> _Aim of the exercise_
When you reproduce the entries below, keep each one exact and drop any pictures.

Saved data entries:
****************

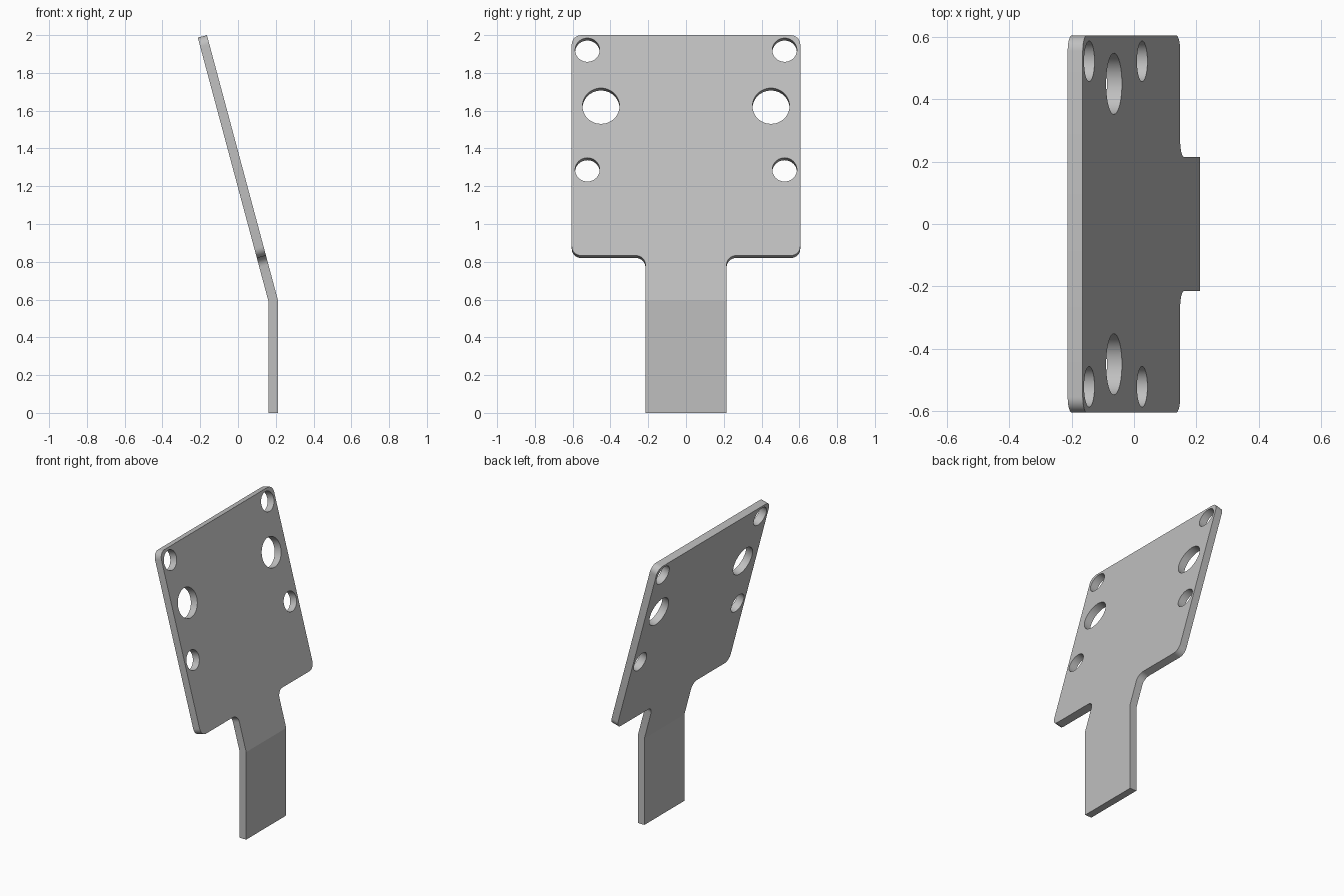
import bpy
import bmesh
from math import sin, cos, tan, pi, radians

default = bpy.data.objects.get("Cube")
if default:
    bpy.data.objects.remove(default, do_unlink=True)

# Plate dimensions, measured along the unbent sheet
THICK = 0.05
BACK_X = 0.162
BEND_V = 0.588
TILT = radians(15)
NECK = 0.215
HEAD = 0.605
HEAD_LOW = BEND_V + 0.24
TOP = BEND_V + 1.448
RADIUS = 0.05


def arc(cy, cv, r, start, end, steps):
    """Points on an arc, angles in degrees."""
    angles = [radians(start + (end - start) * i / steps) for i in range(steps + 1)]
    return [(cy + r * cos(a), cv + r * sin(a)) for a in angles]


def bend(d, y, v):
    """Fold the flat sheet back along a mitred bend line."""
    if abs(v - BEND_V) < 1e-5:
        return (BACK_X + d, y, v + d * tan(TILT / 2))
    if v < BEND_V:
        return (BACK_X + d, y, v)
    run = v - BEND_V
    return (BACK_X - run * sin(TILT) + d * cos(TILT), y,
            BEND_V + run * cos(TILT) + d * sin(TILT))


bm = bmesh.new()


def add_loop(points):
    verts = [bm.verts.new((0, y, v)) for y, v in points]
    edges = [bm.edges.new((verts[i - 1], verts[i])) for i in range(len(verts))]
    return verts, edges


# Outline of the head and upper neck: one half, then its mirror
half = [(NECK, BEND_V)]
half += arc(NECK + RADIUS, HEAD_LOW - RADIUS, RADIUS, 180, 90, 8)
half += arc(HEAD - RADIUS, HEAD_LOW + RADIUS, RADIUS, -90, 0, 8)
half += arc(HEAD - RADIUS, TOP - RADIUS, RADIUS, 0, 90, 8)
outline, edges = add_loop(half + [(-y, v) for y, v in reversed(half)])

# Three holes on each side
for y, run, r in ((0.522, 1.367, 0.065), (0.45, 1.06, 0.098), (0.522, 0.711, 0.065)):
    for side in (-1, 1):
        edges += add_loop(arc(side * y, BEND_V + run, r, 0, 352.5, 47))[1]

bmesh.ops.triangle_fill(bm, use_beauty=True, edges=edges, normal=(1, 0, 0))

# Straight lower tab sharing the bend line
foot_left = bm.verts.new((0, NECK, 0))
foot_right = bm.verts.new((0, -NECK, 0))
bm.faces.new((foot_right, foot_left, outline[0], outline[-1]))

# Thicken, then bend
bmesh.ops.recalc_face_normals(bm, faces=bm.faces[:])
result = bmesh.ops.extrude_face_region(bm, geom=bm.faces[:], use_keep_orig=True)
for item in result["geom"]:
    if isinstance(item, bmesh.types.BMVert):
        item.co.x = THICK
for vert in bm.verts:
    vert.co = bend(*vert.co)
bmesh.ops.recalc_face_normals(bm, faces=bm.faces[:])

mesh = bpy.data.meshes.new("bent_mounting_plate")
bm.to_mesh(mesh)
bm.free()
plate = bpy.data.objects.new("bent_mounting_plate", mesh)
bpy.context.collection.objects.link(plate)

# Plain grey metal
grey = bpy.data.materials.new("plain_grey")
grey.use_nodes = True
colour = (0.52, 0.52, 0.52, 1)
grey.diffuse_color = colour
grey.node_tree.nodes["Principled BSDF"].inputs["Base Color"].default_value = colour
mesh.materials.append(grey)

# Smooth the rounded edges only
bpy.ops.object.select_all(action="DESELECT")
plate.select_set(True)
bpy.context.view_layer.objects.active = plate
bpy.ops.object.shade_smooth_by_angle(angle=radians(14))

****************

> _Output for this exercise_
import bpy
import bmesh
from math import sin, cos, tan, pi, radians

default = bpy.data.objects.get("Cube")
if default:
    bpy.data.objects.remove(default, do_unlink=True)

# Plate dimensions, measured along the unbent sheet
THICK = 0.05
BACK_X = 0.162
BEND_V = 0.588
TILT = radians(15)
NECK = 0.215
HEAD = 0.605
HEAD_LOW = BEND_V + 0.24
TOP = BEND_V + 1.448
RADIUS = 0.05


def arc(cy, cv, r, start, end, steps):
    """Points on an arc, angles in degrees."""
    angles = [radians(start + (end - start) * i / steps) for i in range(steps + 1)]
    return [(cy + r * cos(a), cv + r * sin(a)) for a in angles]


def bend(d, y, v):
    """Fold the flat sheet back along a mitred bend line."""
    if abs(v - BEND_V) < 1e-5:
        return (BACK_X + d, y, v + d * tan(TILT / 2))
    if v < BEND_V:
        return (BACK_X + d, y, v)
    run = v - BEND_V
    return (BACK_X - run * sin(TILT) + d * cos(TILT), y,
            BEND_V + run * cos(TILT) + d * sin(TILT))


bm = bmesh.new()


def add_loop(points):
    verts = [bm.verts.new((0, y, v)) for y, v in points]
    edges = [bm.edges.new((verts[i - 1], verts[i])) for i in range(len(verts))]
    return verts, edges


# Outline of the head and upper neck: one half, then its mirror
half = [(NECK, BEND_V)]
half += arc(NECK + RADIUS, HEAD_LOW - RADIUS, RADIUS, 180, 90, 8)
half += arc(HEAD - RADIUS, HEAD_LOW + RADIUS, RADIUS, -90, 0, 8)
half += arc(HEAD - RADIUS, TOP - RADIUS, RADIUS, 0, 90, 8)
outline, edges = add_loop(half + [(-y, v) for y, v in reversed(half)])

# Three holes on each side
for y, run, r in ((0.522, 1.367, 0.065), (0.45, 1.06, 0.098), (0.522, 0.711, 0.065)):
    for side in (-1, 1):
        edges += add_loop(arc(side * y, BEND_V + run, r, 0, 352.5, 47))[1]

bmesh.ops.triangle_fill(bm, use_beauty=True, edges=edges, normal=(1, 0, 0))

# Straight lower tab sharing the bend line
foot_left = bm.verts.new((0, NECK, 0))
foot_right = bm.verts.new((0, -NECK, 0))
bm.faces.new((foot_right, foot_left, outline[0], outline[-1]))

# Thicken, then bend
bmesh.ops.recalc_face_normals(bm, faces=bm.faces[:])
result = bmesh.ops.extrude_face_region(bm, geom=bm.faces[:], use_keep_orig=True)
for item in result["geom"]:
    if isinstance(item, bmesh.types.BMVert):
        item.co.x = THICK
for vert in bm.verts:
    vert.co = bend(*vert.co)
bmesh.ops.recalc_face_normals(bm, faces=bm.faces[:])

mesh = bpy.data.meshes.new("bent_mounting_plate")
bm.to_mesh(mesh)
bm.free()
plate = bpy.data.objects.new("bent_mounting_plate", mesh)
bpy.context.collection.objects.link(plate)

# Plain grey metal
grey = bpy.data.materials.new("plain_grey")
grey.use_nodes = True
colour = (0.52, 0.52, 0.52, 1)
grey.diffuse_color = colour
grey.node_tree.nodes["Principled BSDF"].inputs["Base Color"].default_value = colour
mesh.materials.append(grey)

# Smooth the rounded edges only
bpy.ops.object.select_all(action="DESELECT")
plate.select_set(True)
bpy.context.view_layer.objects.active = plate
bpy.ops.object.shade_smooth_by_angle(angle=radians(14))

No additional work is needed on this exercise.